╔══

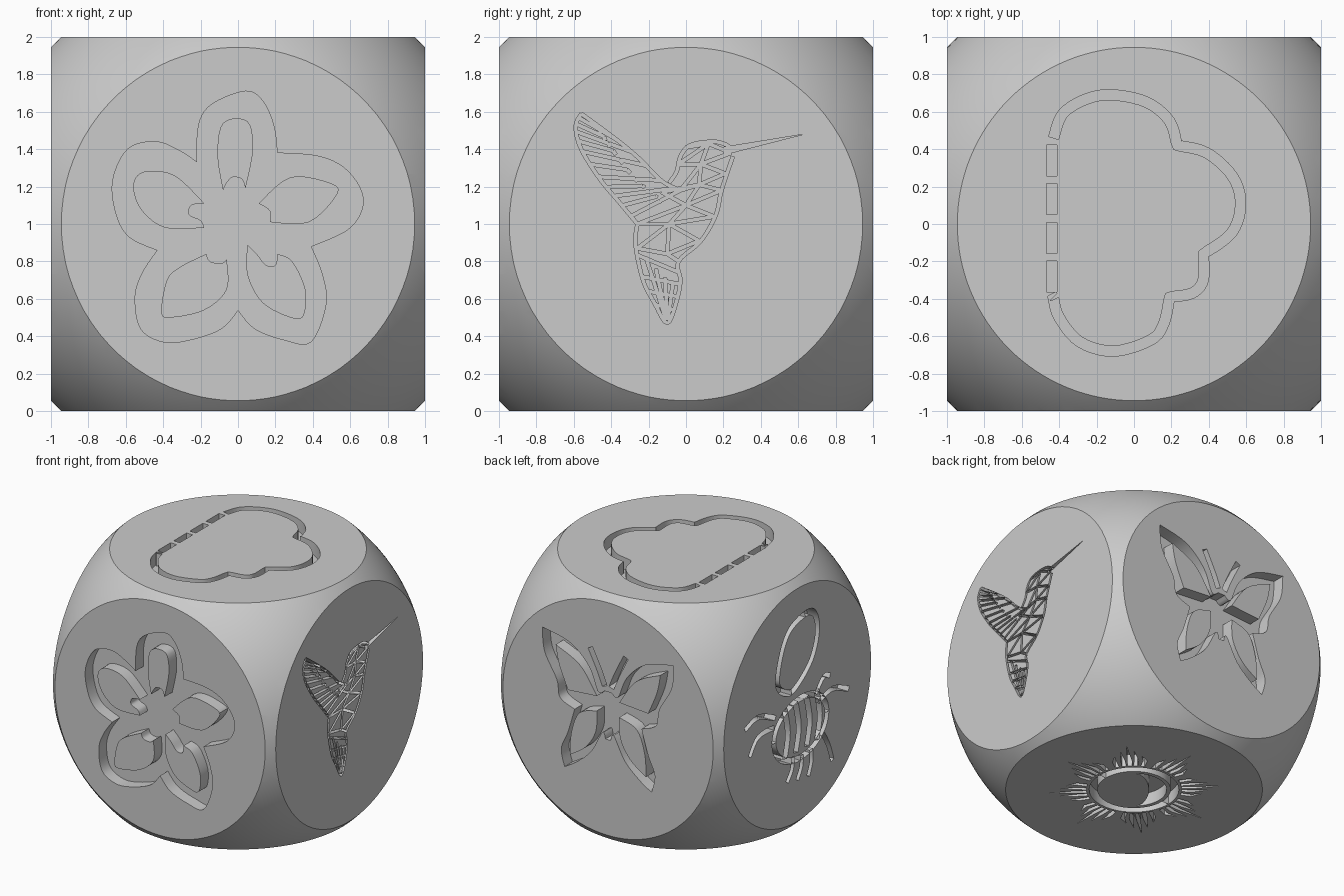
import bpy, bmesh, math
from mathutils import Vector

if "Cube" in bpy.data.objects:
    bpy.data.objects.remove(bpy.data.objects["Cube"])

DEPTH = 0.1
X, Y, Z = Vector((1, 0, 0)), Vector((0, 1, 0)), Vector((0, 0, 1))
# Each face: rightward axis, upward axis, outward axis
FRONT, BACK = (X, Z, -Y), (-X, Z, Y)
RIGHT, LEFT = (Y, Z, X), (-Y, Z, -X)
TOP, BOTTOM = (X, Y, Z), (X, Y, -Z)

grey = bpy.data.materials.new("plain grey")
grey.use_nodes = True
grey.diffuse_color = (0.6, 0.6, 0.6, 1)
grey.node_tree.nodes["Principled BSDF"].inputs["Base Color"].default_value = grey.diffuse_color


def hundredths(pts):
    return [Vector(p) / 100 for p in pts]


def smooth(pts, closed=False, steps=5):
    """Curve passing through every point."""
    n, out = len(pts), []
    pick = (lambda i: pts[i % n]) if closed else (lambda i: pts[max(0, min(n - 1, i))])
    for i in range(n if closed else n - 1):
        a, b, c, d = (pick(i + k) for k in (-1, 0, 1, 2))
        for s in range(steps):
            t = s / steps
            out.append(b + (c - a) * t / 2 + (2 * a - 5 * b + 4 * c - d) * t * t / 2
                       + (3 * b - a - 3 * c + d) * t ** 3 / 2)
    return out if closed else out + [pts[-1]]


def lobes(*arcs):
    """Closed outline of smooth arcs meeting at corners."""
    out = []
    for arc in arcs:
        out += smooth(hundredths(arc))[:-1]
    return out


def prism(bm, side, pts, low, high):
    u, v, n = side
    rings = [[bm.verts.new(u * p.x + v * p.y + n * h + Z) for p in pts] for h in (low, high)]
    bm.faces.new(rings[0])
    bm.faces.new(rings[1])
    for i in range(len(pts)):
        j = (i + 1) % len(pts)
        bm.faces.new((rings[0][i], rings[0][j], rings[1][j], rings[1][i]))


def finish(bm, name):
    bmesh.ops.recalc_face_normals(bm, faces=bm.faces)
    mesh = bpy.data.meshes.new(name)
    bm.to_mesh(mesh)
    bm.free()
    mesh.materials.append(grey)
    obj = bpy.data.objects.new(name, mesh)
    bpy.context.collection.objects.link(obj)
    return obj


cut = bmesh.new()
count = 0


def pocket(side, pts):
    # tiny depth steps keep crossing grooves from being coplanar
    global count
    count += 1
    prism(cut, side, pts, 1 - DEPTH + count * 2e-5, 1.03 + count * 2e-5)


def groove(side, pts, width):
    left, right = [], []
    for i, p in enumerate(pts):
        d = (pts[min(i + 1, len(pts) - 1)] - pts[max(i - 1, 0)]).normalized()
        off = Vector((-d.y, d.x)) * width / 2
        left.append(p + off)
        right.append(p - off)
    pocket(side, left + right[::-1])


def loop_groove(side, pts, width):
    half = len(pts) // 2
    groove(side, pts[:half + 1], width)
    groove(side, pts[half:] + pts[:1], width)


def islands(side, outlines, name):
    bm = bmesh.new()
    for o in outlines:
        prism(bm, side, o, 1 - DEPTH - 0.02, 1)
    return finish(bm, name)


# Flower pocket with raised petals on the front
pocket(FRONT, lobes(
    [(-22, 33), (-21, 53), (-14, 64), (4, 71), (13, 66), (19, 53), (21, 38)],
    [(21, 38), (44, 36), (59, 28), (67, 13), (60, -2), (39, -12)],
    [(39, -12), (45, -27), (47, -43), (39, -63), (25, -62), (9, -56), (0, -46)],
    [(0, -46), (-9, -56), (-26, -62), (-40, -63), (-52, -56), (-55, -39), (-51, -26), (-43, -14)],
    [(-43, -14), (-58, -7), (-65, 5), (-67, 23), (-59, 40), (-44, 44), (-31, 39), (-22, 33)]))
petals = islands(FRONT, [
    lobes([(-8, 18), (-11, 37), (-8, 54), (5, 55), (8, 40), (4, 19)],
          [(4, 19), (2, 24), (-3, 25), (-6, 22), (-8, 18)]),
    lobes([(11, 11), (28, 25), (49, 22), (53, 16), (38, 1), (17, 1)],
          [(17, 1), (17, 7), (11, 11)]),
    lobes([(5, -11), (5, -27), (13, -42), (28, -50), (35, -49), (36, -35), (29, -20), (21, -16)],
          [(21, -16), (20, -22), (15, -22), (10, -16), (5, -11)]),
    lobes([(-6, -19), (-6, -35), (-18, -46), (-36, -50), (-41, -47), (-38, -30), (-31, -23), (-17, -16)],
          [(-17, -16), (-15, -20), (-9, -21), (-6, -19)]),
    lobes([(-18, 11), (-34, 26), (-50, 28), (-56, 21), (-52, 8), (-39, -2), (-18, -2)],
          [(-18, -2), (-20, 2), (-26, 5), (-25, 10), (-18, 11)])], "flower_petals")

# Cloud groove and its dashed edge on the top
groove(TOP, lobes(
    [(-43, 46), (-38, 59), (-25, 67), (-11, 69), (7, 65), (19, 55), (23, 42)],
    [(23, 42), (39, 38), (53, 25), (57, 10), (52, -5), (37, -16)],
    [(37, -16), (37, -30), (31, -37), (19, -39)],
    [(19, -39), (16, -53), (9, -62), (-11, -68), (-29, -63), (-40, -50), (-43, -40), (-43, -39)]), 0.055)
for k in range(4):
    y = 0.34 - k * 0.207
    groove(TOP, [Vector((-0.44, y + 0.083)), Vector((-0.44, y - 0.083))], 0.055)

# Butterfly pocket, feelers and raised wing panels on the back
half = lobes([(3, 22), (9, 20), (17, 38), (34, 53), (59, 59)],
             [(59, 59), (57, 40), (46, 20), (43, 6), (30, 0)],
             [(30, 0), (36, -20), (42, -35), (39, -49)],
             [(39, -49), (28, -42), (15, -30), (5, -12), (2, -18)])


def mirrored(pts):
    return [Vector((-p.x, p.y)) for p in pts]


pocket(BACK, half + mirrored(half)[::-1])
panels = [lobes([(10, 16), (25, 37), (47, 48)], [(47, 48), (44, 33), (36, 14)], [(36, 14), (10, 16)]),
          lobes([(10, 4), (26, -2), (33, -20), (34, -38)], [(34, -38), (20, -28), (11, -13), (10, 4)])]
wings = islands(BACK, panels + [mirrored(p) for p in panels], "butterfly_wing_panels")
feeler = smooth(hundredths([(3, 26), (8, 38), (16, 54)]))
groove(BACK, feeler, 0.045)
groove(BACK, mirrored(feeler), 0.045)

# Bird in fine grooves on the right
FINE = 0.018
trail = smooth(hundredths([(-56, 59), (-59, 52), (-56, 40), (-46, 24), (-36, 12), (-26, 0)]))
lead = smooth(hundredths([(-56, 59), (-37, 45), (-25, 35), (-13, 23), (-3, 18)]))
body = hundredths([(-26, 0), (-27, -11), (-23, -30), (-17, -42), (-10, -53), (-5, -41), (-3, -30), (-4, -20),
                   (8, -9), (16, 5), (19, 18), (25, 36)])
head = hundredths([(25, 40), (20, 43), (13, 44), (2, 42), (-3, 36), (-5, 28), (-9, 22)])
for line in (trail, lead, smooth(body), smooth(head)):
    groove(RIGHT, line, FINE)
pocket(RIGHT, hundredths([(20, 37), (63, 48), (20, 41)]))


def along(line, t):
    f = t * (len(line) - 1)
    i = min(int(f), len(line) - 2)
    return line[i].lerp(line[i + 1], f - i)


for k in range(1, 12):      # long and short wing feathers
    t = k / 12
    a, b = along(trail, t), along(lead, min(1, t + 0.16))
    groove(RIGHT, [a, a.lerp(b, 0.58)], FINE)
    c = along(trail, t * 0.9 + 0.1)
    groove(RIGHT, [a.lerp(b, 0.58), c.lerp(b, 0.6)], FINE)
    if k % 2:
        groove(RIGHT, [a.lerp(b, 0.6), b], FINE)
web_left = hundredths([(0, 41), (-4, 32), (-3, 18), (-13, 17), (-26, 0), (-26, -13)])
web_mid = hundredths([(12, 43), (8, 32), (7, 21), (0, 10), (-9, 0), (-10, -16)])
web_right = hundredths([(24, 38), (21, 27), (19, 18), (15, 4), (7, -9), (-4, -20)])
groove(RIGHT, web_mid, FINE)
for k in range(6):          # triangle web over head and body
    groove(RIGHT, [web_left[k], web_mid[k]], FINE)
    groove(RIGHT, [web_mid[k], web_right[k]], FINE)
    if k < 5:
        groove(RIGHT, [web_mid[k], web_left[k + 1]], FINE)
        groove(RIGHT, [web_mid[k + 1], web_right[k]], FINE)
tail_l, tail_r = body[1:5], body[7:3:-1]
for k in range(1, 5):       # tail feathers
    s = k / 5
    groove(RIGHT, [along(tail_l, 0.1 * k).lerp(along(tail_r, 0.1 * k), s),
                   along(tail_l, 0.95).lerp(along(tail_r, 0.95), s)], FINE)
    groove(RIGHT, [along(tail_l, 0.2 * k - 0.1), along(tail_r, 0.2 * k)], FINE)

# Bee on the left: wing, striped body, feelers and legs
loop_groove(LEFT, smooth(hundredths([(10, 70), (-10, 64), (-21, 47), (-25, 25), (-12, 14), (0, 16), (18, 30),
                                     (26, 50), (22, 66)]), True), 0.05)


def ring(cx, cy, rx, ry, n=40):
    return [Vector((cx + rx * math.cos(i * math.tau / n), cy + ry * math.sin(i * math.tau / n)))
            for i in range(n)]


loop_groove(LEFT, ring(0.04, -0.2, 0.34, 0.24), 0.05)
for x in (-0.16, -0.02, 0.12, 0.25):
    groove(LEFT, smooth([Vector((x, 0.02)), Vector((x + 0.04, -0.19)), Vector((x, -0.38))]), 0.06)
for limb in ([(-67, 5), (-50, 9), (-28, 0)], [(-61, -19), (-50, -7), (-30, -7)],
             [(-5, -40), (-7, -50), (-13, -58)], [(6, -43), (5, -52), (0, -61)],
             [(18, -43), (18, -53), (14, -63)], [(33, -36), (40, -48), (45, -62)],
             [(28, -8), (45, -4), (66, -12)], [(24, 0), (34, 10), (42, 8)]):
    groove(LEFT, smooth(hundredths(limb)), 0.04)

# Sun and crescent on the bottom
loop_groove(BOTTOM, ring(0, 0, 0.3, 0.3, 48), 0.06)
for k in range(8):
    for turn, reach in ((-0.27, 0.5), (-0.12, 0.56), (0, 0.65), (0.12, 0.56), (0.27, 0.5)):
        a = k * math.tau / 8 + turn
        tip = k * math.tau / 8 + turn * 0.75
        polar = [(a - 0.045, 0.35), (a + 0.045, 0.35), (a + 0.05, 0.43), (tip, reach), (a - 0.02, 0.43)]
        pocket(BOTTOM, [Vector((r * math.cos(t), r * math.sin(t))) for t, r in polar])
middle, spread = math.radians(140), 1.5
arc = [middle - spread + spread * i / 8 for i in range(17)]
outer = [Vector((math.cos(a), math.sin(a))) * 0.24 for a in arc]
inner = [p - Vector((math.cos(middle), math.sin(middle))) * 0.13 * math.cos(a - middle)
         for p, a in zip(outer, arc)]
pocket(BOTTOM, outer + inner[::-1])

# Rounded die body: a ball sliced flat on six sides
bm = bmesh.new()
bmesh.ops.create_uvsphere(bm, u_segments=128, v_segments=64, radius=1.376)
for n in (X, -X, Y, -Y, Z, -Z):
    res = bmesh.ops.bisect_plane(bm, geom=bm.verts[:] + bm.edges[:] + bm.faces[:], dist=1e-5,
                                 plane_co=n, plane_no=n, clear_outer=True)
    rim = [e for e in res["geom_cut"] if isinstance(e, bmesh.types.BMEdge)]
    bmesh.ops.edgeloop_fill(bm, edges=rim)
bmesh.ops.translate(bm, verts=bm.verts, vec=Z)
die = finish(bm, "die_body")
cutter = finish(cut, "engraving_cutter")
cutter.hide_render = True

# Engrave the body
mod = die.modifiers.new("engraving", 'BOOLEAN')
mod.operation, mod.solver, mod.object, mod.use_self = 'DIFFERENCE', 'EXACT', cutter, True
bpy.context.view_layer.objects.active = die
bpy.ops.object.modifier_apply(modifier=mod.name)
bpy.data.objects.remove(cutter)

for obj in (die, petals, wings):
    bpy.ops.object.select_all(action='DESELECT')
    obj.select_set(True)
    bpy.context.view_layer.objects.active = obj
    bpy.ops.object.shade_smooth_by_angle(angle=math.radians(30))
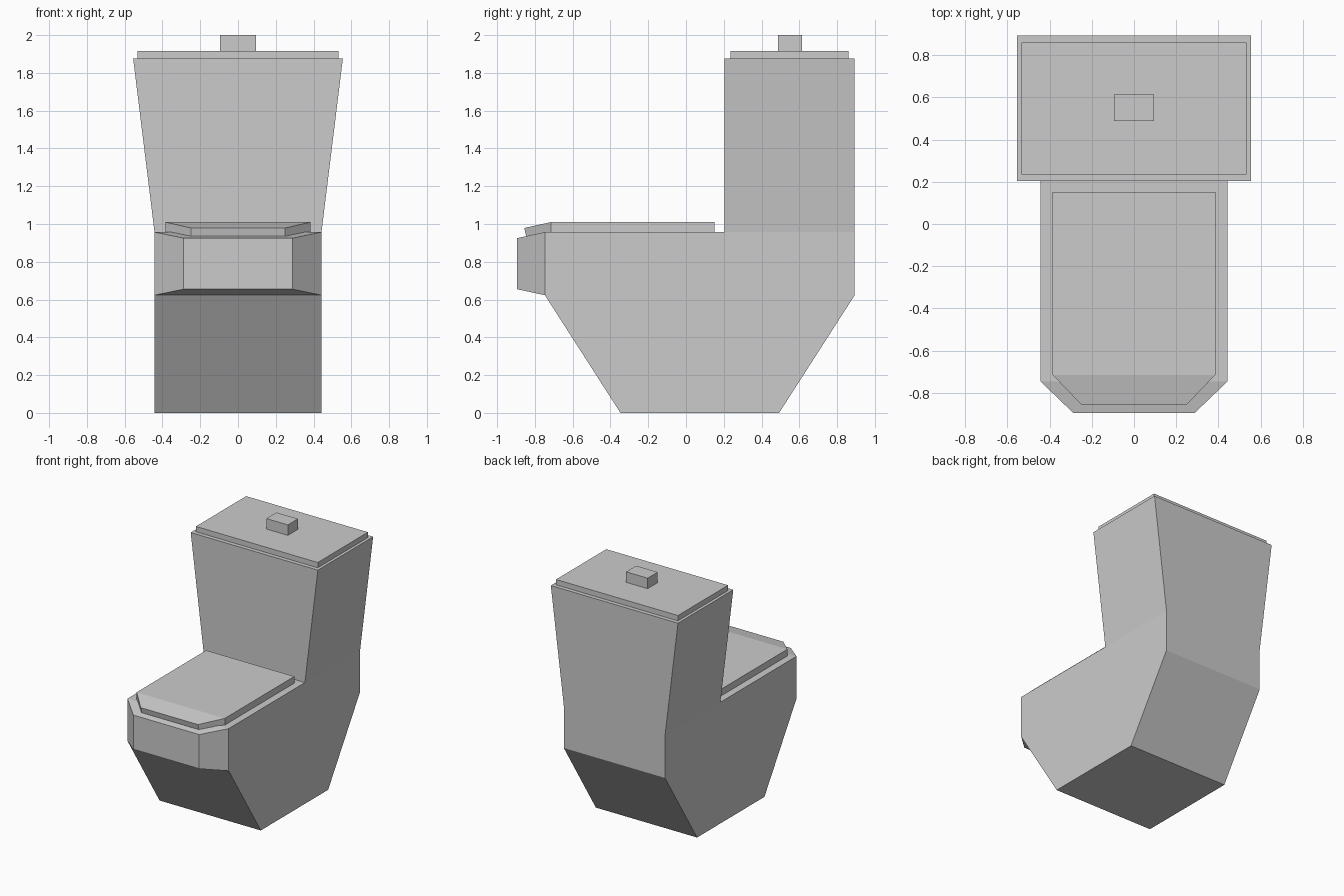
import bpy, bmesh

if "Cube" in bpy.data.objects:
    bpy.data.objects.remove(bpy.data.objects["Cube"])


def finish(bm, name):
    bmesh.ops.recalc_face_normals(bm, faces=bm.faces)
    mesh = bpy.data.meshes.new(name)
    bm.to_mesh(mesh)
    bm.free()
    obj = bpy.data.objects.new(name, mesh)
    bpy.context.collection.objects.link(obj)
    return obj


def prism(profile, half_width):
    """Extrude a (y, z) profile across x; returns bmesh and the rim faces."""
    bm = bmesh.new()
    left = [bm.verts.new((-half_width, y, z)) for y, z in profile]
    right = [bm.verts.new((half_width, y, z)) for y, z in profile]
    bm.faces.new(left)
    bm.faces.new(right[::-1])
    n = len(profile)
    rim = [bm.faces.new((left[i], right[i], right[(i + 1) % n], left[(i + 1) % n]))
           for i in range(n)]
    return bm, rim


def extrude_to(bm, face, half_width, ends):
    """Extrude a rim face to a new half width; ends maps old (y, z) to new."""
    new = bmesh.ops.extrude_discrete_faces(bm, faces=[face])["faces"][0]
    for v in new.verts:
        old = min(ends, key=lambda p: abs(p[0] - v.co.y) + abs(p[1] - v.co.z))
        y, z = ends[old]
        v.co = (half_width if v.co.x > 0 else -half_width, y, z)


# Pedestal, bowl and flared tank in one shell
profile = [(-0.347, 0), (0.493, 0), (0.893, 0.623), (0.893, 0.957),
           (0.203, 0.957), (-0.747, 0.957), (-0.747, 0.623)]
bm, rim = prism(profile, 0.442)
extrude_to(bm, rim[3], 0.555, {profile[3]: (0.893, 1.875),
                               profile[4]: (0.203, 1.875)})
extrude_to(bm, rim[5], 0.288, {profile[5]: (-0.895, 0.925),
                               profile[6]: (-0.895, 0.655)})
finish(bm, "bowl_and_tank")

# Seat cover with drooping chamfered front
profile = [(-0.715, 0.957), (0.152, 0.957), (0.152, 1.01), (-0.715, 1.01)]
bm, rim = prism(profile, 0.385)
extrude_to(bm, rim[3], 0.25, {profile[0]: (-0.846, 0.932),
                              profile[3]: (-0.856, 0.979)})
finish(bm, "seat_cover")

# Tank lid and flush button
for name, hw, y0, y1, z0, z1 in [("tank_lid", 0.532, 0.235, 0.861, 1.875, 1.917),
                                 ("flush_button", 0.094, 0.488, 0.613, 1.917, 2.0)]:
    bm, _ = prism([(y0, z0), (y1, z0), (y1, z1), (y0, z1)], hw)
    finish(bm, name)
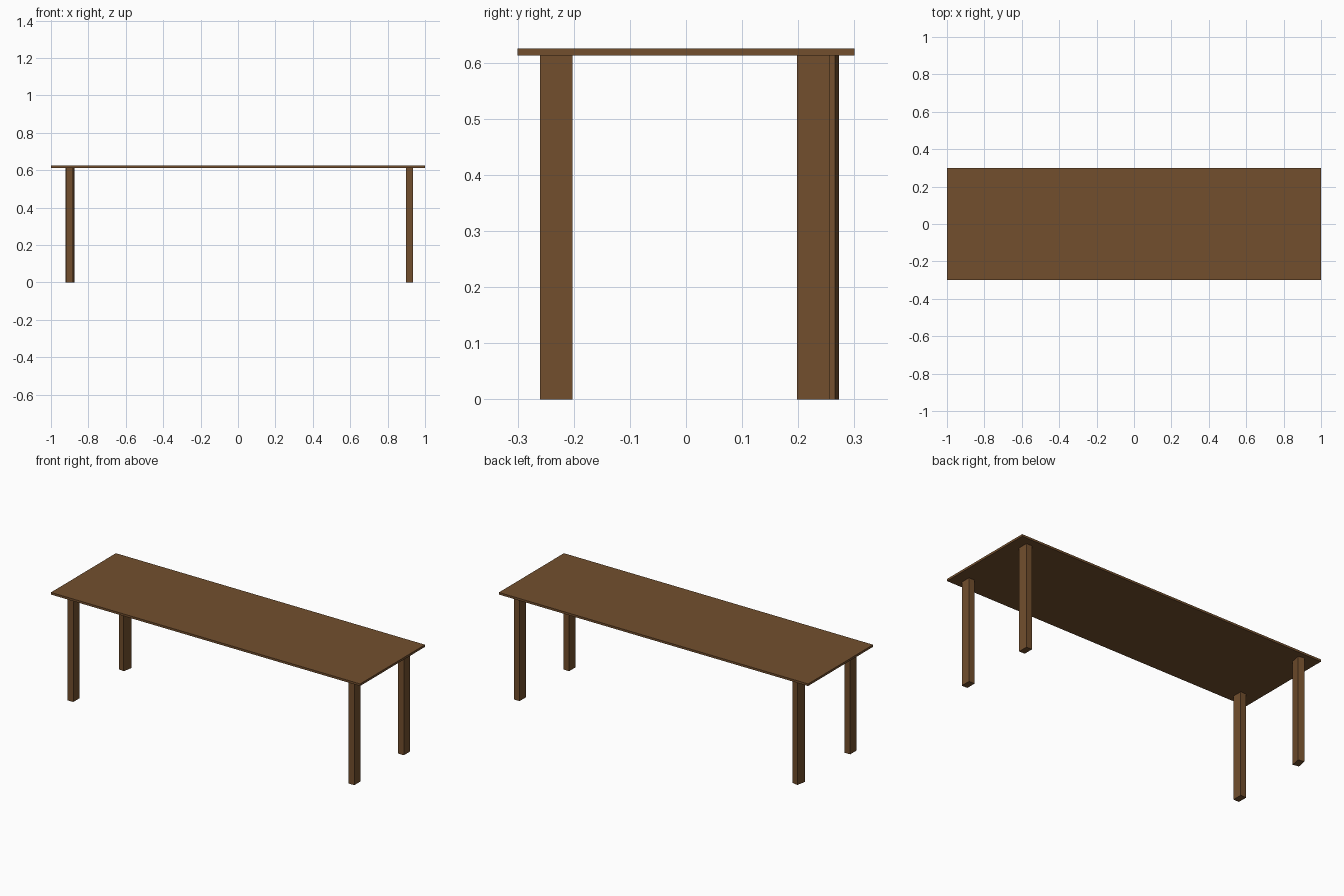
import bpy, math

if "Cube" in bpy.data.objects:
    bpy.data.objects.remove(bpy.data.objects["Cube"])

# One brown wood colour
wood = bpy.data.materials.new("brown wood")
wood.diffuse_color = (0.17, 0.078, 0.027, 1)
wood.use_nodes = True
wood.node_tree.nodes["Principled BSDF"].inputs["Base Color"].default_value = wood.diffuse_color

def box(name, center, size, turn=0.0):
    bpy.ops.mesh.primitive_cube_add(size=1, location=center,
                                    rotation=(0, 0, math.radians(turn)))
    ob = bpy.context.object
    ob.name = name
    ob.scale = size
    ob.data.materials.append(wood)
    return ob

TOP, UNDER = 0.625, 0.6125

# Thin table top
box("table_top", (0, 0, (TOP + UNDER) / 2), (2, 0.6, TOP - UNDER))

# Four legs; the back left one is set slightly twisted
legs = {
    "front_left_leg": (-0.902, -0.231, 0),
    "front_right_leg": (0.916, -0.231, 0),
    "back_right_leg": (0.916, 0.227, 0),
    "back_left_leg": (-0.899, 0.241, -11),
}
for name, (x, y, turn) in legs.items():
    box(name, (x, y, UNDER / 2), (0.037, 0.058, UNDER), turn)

╚══

Task item:
Every line where "context" appears must be returned from the listing above.

Exercise solution:
    bpy.context.collection.objects.link(obj)
bpy.context.view_layer.objects.active = die
    bpy.context.view_layer.objects.active = obj
    bpy.context.collection.objects.link(obj)
    ob = bpy.context.object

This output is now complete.